Erin Dawson was a student at Salford University when she went to a protest in central Manchester over the Government’s proposed increasing of police powers to break up protests. It was just a couple of weeks after a vigil in the wake of the murder of Sarah Everard was violently dispersed by the Met in south London.
After a few hours, the crowd was ordered to disperse by police, under what they called “the power of being nice”. Soon after, riot police arrived to disperse the protest.
As she was being dragged across the square, Erin’s jeans were dragged down and her t-shirt was pulled up, leaving her naked except for her underwear.
She was eventually issued a fixed penalty noticed and released from custody.
“I was at the police station until midnight and, when I was let out, I saw photos of when I was up being dragged along the floor – it was worse than I realised,” she told Byline Times. “That sort of set me off again. It flung me into quite a bit of chaos for the few months after. It took me six months to even write up what I thought about it all.”
In a statement after the event, Greater Manchester Police said that “no misconduct” had been identified among its officers, but that it “apologised for any distress caused”.
In the end, the penalty notice she was issued with was overturned – suggesting the entire police intervention was unjustified. Erin was never directly told by the police that they had decided the penalty notice was wrong – she only found out when she the fine was refunded.
After Erin was put in touch with a lawyer who threatened to take the police to court, Greater Manchester Police offered her compensation of £5,000.

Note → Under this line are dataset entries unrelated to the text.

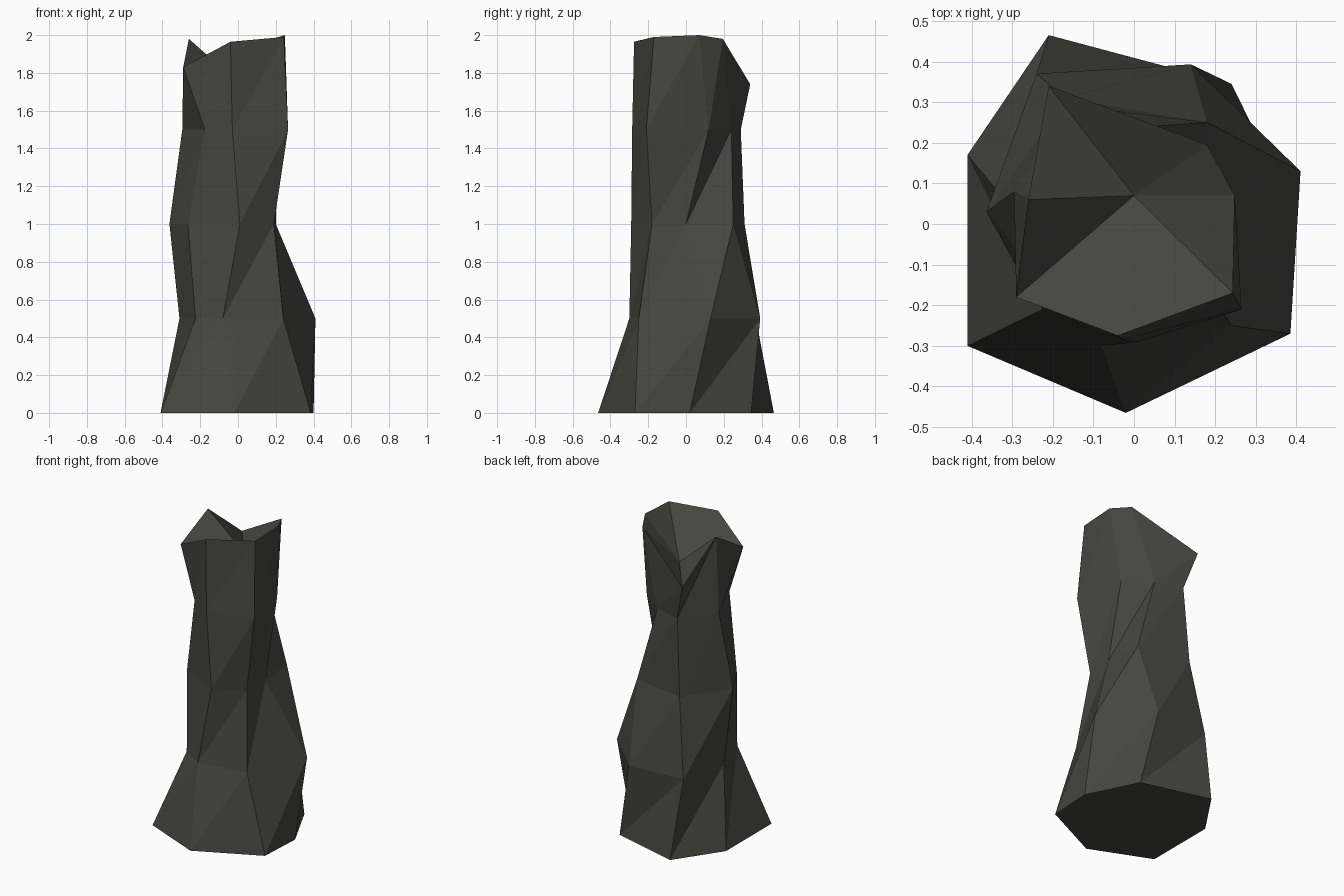
import bpy, bmesh

if "Cube" in bpy.data.objects:
    bpy.data.objects.remove(bpy.data.objects["Cube"])

# Dark stone colour
stone = bpy.data.materials.new("dark_stone")
stone.diffuse_color = (0.06, 0.061, 0.052, 1)
stone.use_nodes = True
stone.node_tree.nodes["Principled BSDF"].inputs["Base Color"].default_value = stone.diffuse_color

# Seven-sided cross-sections, listed counter-clockwise from the front right
sections = [
    (0.0, [(.385, -.27), (.40, .02), (.24, .345), (-.21, .465), (-.41, .17), (-.41, -.30), (-.02, -.465)]),
    (0.5, [(.24, -.25), (.41, .13), (.14, .393), (-.24, .37), (-.31, .05), (-.225, -.21), (-.08, -.30)]),
    (1.0, [(.19, -.18), (.20, 0), (.18, .25), (-.17, .31), (-.363, .03), (-.265, -.15), (.01, -.29)]),
    (1.5, [(.265, -.21), (.20, .12), (.04, .24), (-.14, .29), (-.295, .08), (-.175, -.20), (-.03, -.285)]),
    (0.0, [(.243, -.17), (.248, .07), (.18, .195), (-.21, .34), (-.26, .06), (-.29, -.18), (-.04, -.275)]),
]
rim_heights = [1.99, 2.0, 1.98, 1.74, 1.98, 1.83, 1.965]

bm = bmesh.new()
rings = [[bm.verts.new((x, y, z)) for x, y in pts] for z, pts in sections]
for v, h in zip(rings[-1], rim_heights):
    v.co.z = h

# Twisted triangular sides
n = 7
for low, high in zip(rings, rings[1:]):
    for k in range(n):
        j = (k + 1) % n
        bm.faces.new((low[k], low[j], high[j]))
        bm.faces.new((low[k], high[j], high[k]))

# Flat bottom and sunken broken top
bm.faces.new(rings[0][::-1])
hollow = bm.verts.new((0, .07, 1.75))
for k in range(n):
    bm.faces.new((rings[-1][k], rings[-1][(k + 1) % n], hollow))

mesh = bpy.data.meshes.new("rock_pillar")
bm.to_mesh(mesh)
bm.free()
mesh.materials.append(stone)
pillar = bpy.data.objects.new("rock_pillar", mesh)
bpy.context.collection.objects.link(pillar)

The incident seriously impacted her mental health for months. Even years later, it casts a big shadow.
“There’s been a police car parked on the car on the road nearby,” she said. “And it still makes me quite anxious to see that car being parked there because it felt like they enjoyed doing what they did to me.”

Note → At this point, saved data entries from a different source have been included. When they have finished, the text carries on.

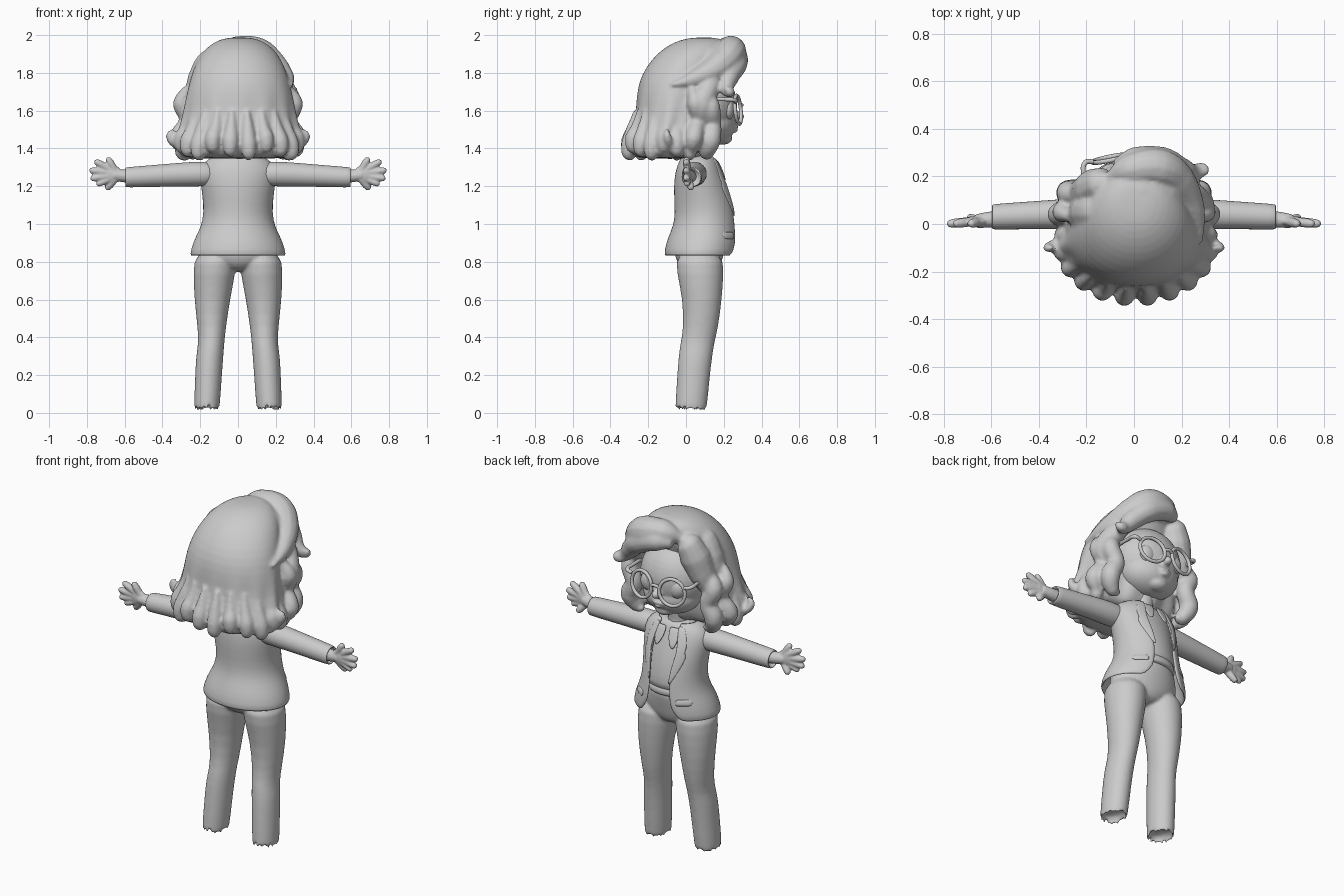
import bpy, bmesh, math
from mathutils import Vector

cube = bpy.data.objects.get("Cube")
if cube:
    bpy.data.objects.remove(cube, do_unlink=True)

grey = bpy.data.materials.new("plain grey")
grey.use_nodes = True
COLOR = (0.6, 0.6, 0.6, 1)
grey.diffuse_color = COLOR
grey.node_tree.nodes["Principled BSDF"].inputs["Base Color"].default_value = COLOR


def add(name, me):
    ob = bpy.data.objects.new(name, me)
    bpy.context.collection.objects.link(ob)
    return ob


def finish(ob, subsurf=0, thick=0):
    ob.data.materials.clear()
    ob.data.materials.append(grey)
    if thick:
        m = ob.modifiers.new("thickness", "SOLIDIFY")
        m.thickness, m.offset = thick, 0
    if subsurf:
        m = ob.modifiers.new("smooth", "SUBSURF")
        m.levels = m.render_levels = subsurf
    for p in ob.data.polygons:
        p.use_smooth = True
    return ob


def skin(name, rings, closed=True, subsurf=1, thick=0):
    """Bridge a stack of equal point rings into one surface."""
    bm = bmesh.new()
    rows = [[bm.verts.new(p) for p in r] for r in rings]
    n = len(rows[0])
    for a, b in zip(rows, rows[1:]):
        for i in range(n if closed else n - 1):
            j = (i + 1) % n
            bm.faces.new((a[i], a[j], b[j], b[i]))
    if closed:
        bm.faces.new(rows[0][::-1])
        bm.faces.new(rows[-1])
    bmesh.ops.recalc_face_normals(bm, faces=bm.faces)
    me = bpy.data.meshes.new(name)
    bm.to_mesh(me)
    bm.free()
    return finish(add(name, me), subsurf, thick)


def ring(z, cx, cy, rx, ry, n=24):
    return [(cx + rx * math.sin(math.tau * i / n), cy + ry * math.cos(math.tau * i / n), z)
            for i in range(n)]


def tube(name, pts, radii):
    """Smooth tapered sweep through a few points."""
    cu = bpy.data.curves.new(name, "CURVE")
    cu.dimensions, cu.bevel_depth, cu.bevel_resolution = "3D", 1, 4
    cu.resolution_u, cu.use_fill_caps = 8, True
    sp = cu.splines.new("BEZIER")
    sp.bezier_points.add(len(pts) - 1)
    for bp, p, r in zip(sp.bezier_points, pts, radii):
        bp.co, bp.radius = p, r
        bp.handle_left_type = bp.handle_right_type = "AUTO"
    tmp = add(name, cu)
    me = bpy.data.meshes.new_from_object(tmp.evaluated_get(bpy.context.evaluated_depsgraph_get()))
    bpy.data.objects.remove(tmp)
    return finish(add(name, me))


def ball(name, loc, scale):
    bpy.ops.mesh.primitive_uv_sphere_add(segments=32, ring_count=20, radius=1, location=loc)
    ob = bpy.context.object
    ob.name, ob.scale = name, scale
    return finish(ob)


def fuse(name, parts, voxel, smooth):
    """Melt overlapping solids into one soft surface."""
    deps = bpy.context.evaluated_depsgraph_get()
    bm = bmesh.new()
    for ob in parts:
        me = bpy.data.meshes.new_from_object(ob.evaluated_get(deps))
        me.transform(ob.matrix_world)
        bm.from_mesh(me)
    for ob in parts:
        bpy.data.objects.remove(ob)
    me = bpy.data.meshes.new(name)
    bm.to_mesh(me)
    bm.free()
    ob = finish(add(name, me))
    m = ob.modifiers.new("melt", "REMESH")
    m.mode, m.voxel_size, m.use_smooth_shade = "VOXEL", voxel, True
    m = ob.modifiers.new("soften", "SMOOTH")
    m.factor, m.iterations = .5, smooth


def look(table, z):
    """Linear lookup of profile values at a height."""
    for a, b in zip(table, table[1:]):
        if z <= b[0]:
            t = max(0, (z - a[0]) / (b[0] - a[0]))
            return [p + (q - p) * t for p, q in zip(a[1:], b[1:])]
    return table[-1][1:]


# Trousers: two open-ended legs melted into the hips
LEG = [(.006, .166, .025, .069, .085), (.2, .156, .04, .071, .087), (.3, .15, .05, .073, .09),
       (.37, .141, .06, .069, .09), (.44, .139, .077, .074, .092), (.6, .137, .087, .095, .104),
       (.74, .125, .075, .113, .125), (.86, .118, .07, .114, .13)]
trousers = []
for s in (1, -1):
    inner = [ring(z, s * .165, .025, .059, .075) for z in (.07, .01)]
    trousers.append(skin("leg", inner + [ring(z, s * cx, cy, rx, ry) for z, cx, cy, rx, ry in LEG]))
trousers.append(skin("hips", [ring(.745, 0, .075, .05, .075), ring(.79, 0, .07, .17, .12),
                              ring(.85, 0, .07, .22, .133), ring(.93, 0, .08, .19, .142),
                              ring(1.0, 0, .09, .16, .138)]))
fuse("trousers", trousers, .009, 4)
skin("waistband", [ring(z, 0, .09, r, r - .02) for z, r in ((.95, .165), (.955, .172), (.995, .168), (1.0, .16))])

# Jacket: an open-fronted shell with lapels and pockets
JACKET = [(.83, .25, .078, .188), (.9, .232, .086, .184), (.96, .2, .097, .169), (1.02, .178, .105, .157),
          (1.1, .174, .1, .152), (1.2, .188, .082, .14), (1.28, .198, .07, .118),
          (1.33, .17, .068, .098), (1.36, .11, .07, .08)]
GAP = [(.83, .13), (.86, .095), (.9, .075), (1.05, .06), (1.2, .08), (1.3, .07), (1.36, .06)]


def front_y(x, z):
    rx, cy, ry = look(JACKET, z)
    return cy + ry * math.sqrt(max(0, 1 - (x / rx) ** 2))


def strip(name, rows, lift):
    rings = []
    for z, x0, x1 in rows:
        xs = [x0 + (x1 - x0) * i / 4 for i in range(5)]
        rings.append([(x, front_y(x, z) + lift, z) for x in xs])
    skin(name, rings, closed=False, thick=.01)


rings = []
for z, rx, cy, ry in JACKET:
    g = math.asin(look(GAP, z)[0] / rx)
    angles = [g + (math.tau - 2 * g) * i / 35 for i in range(36)]
    rings.append([(rx * math.sin(a), cy + ry * math.cos(a), z) for a in angles])
skin("jacket", rings, closed=False, thick=.016)
skin("shirt", [ring(z, 0, cy - .004, rx * .92, ry * .87) for z, rx, cy, ry in JACKET[2:]])
for s, word in ((1, "left"), (-1, "right")):
    strip(word + "_lapel", [(1.04, s * .06, s * .07), (1.12, s * .066, s * .11), (1.2, s * .08, s * .14),
                            (1.215, s * .08, s * .12), (1.24, s * .08, s * .132), (1.3, s * .07, s * .12),
                            (1.35, s * .06, s * .09)], .008)
    strip(word + "_pocket_flap", [(.92, s * .105, s * .185), (.96, s * .105, s * .178)], .01)
    strip(word + "_shirt_collar", [(1.23, s * .045, s * .06), (1.28, s * .012, s * .08),
                                   (1.34, s * .01, s * .07)], .004)

# Arms with sleeves and spread hands
for s, word in ((1, "left"), (-1, "right")):
    sleeve = []
    for x, z, y, r in ((.1, 1.26, .05, .055), (.18, 1.266, .045, .069), (.3, 1.262, .042, .064),
                       (.45, 1.254, .036, .059), (.59, 1.247, .03, .055), (.597, 1.247, .03, .052),
                       (.597, 1.247, .03, .042), (.57, 1.247, .03, .04)):
        sleeve.append([(s * x, y + q[0] * r, z + q[1] * r) for q in ring(0, 0, 0, 1, 1, 16)])
    skin(word + "_sleeve", sleeve)
    hand = [tube("wrist", [(s * .55, .022, 1.25), (s * .61, .018, 1.255), (s * .66, .012, 1.26)], (.036, .034, .03)),
            ball("palm", (s * .668, .01, 1.263), (.055, .023, .05))]
    for bx, bz, x, z, y, r in ((.68, 1.288, .76, 1.335, 0, .02), (.69, 1.272, .788, 1.285, 0, .02),
                               (.69, 1.253, .782, 1.24, 0, .02), (.68, 1.238, .75, 1.208, .004, .018),
                               (.65, 1.28, .692, 1.352, 0, .02), (.65, 1.24, .698, 1.182, .03, .02)):
        base, tip = Vector((s * bx, .01, bz)), Vector((s * x, y, z))
        hand.append(tube("finger", [base, base.lerp(tip, .6), base.lerp(tip, .9), tip], (r, r, r * .8, .004)))
    fuse(word + "_hand", hand, .005, 4)

# Head and face
tube("neck", [(0, .07, 1.28), (0, .07, 1.36), (0, .08, 1.47)], (.07, .058, .06))
face = [ball("skull", (0, .085, 1.63), (.205, .185, .2)), ball("jaw", (0, .125, 1.53), (.17, .138, .115)),
        ball("chin", (0, .195, 1.455), (.06, .05, .035)), ball("nose", (0, .275, 1.57), (.026, .034, .025)),
        ball("upper_lip", (0, .256, 1.515), (.04, .022, .012)), ball("lower_lip", (0, .252, 1.495), (.03, .024, .012))]
fuse("head", face, .008, 4)

# Round glasses
for s, word in ((1, "left"), (-1, "right")):
    bpy.ops.mesh.primitive_torus_add(major_radius=.076, minor_radius=.01, major_segments=40, minor_segments=10,
                                     location=(s * .1, .275, 1.605), rotation=(math.pi / 2 + .1, 0, -s * .2))
    bpy.context.object.name = word + "_glasses_rim"
    finish(bpy.context.object)
    ball(word + "_eye", (s * .09, .22, 1.605), (.05, .035, .055))
    tube(word + "_glasses_temple", [(s * .172, .262, 1.645), (s * .205, .258, 1.655), (s * .212, .2, 1.66),
                                    (s * .21, .05, 1.66)], (.01, .011, .01, .01))
tube("glasses_bridge", [(-.028, .288, 1.62), (0, .296, 1.63), (.028, .288, 1.62)], (.009,) * 3)

# Main hair volume, rippling towards its hem
HAIR = [(1.345, .25, -.23, .06), (1.36, .305, -.285, .1), (1.42, .33, -.312, .13), (1.49, .318, -.295, .14),
        (1.57, .298, -.265, .14), (1.66, .285, -.262, .15), (1.75, .265, -.25, .16), (1.83, .24, -.212, .19),
        (1.9, .203, -.155, .22), (1.945, .16, -.095, .22), (1.975, .11, -.03, .2), (1.988, .05, .04, .15)]
rings = []
for z, rx, y0, y1 in HAIR:
    wave = max(0, min(1, (1.7 - z) / .25))
    pts = []
    for i in range(96):
        a = math.tau * i / 96
        k = 1 + wave * (.035 * math.cos(13 * a + 6 * z) + .02 * math.cos(7 * a))
        pts.append((.008 + rx * k * math.sin(a), (y0 + y1) / 2 + (y1 - y0) / 2 * k * math.cos(a), z))
    rings.append(pts)
hair = [skin("hair_shell", rings)]

# Curled ends round the hem
for i in range(14):
    a = math.radians(62 + 236 * i / 13)
    dx, dy = math.sin(a), math.cos(a)
    low = 1.34 + .018 * (i % 3)
    path = [(.008 + dx * r, -.085 + dy * r * .72, z) for r, z in
            ((.255, 1.6), (.28, 1.5), (.305, low + .08), (.305, low + .03), (.27, low + .005))]
    hair.append(tube("hem_curl", path, (.012, .034, .043, .036, .012)))

# Swept fringe, side locks and loose curls
LOCKS = [
    ([(-.1, .19, 1.9), (-.02, .225, 1.922), (.1, .235, 1.905), (.18, .18, 1.84), (.25, .06, 1.775),
      (.285, -.08, 1.735)], (.03, .07, .085, .08, .05, .006)),
    ([(-.08, .24, 1.88), (0, .265, 1.885), (.12, .26, 1.845), (.2, .225, 1.775), (.255, .215, 1.715),
      (.29, .23, 1.7), (.3, .21, 1.725)], (.03, .058, .065, .055, .038, .028, .01)),
    ([(-.06, .12, 1.92), (.02, .14, 1.92), (.12, .12, 1.875), (.2, .03, 1.78)], (.03, .07, .075, .04)),
    ([(-.1, .18, 1.905), (-.13, .17, 1.87), (-.165, .15, 1.79), (-.2, .13, 1.69), (-.24, .11, 1.6),
      (-.25, .1, 1.5)], (.03, .07, .085, .075, .055, .02)),
    ([(-.1, .06, 1.9), (-.15, .05, 1.85), (-.19, .05, 1.76), (-.23, .04, 1.66)], (.05, .075, .08, .06)),
    ([(.18, .15, 1.81), (.24, .12, 1.72), (.28, .08, 1.62), (.26, .1, 1.53)], (.05, .06, .06, .03)),
]
for s in (1, -1):
    LOCKS.append(([(s * .23, .12, 1.7), (s * .275, .13, 1.62), (s * .245, .14, 1.53), (s * .275, .13, 1.44),
                   (s * .235, .11, 1.375), (s * .2, .12, 1.365)], (.03, .052, .048, .054, .04, .012)))
    LOCKS.append(([(s * .27, .03, 1.72), (s * .3, .05, 1.64), (s * .27, .06, 1.55), (s * .315, .04, 1.45),
                   (s * .28, .03, 1.37)], (.02, .045, .042, .05, .02)))
    LOCKS.append(([(s * .29, -.08, 1.42), (s * .335, -.09, 1.43), (s * .362, -.1, 1.47), (s * .34, -.1, 1.5)],
                  (.03, .026, .02, .008)))
hair += [tube("lock", pts, radii) for pts, radii in LOCKS]
fuse("hair", hair, .01, 4)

Matthew McConville, a lawyer at Irvings Law working in its specialist ‘actions against the police’ wing, represented several of the victims featured in this article.
He told this newspaper: “The public have the right to expect integrity in the police service and should have confidence in police officers to act in a professional manner. Unfortunately, there has been a definite shortfall in the service that these clients have received and there are grave concerns over how police forces deal with them as a whole too.”
The sad reality is that a recurring theme with every one of those Byline Times spoke to was that the experience had left them with a complete lack of faith in the police.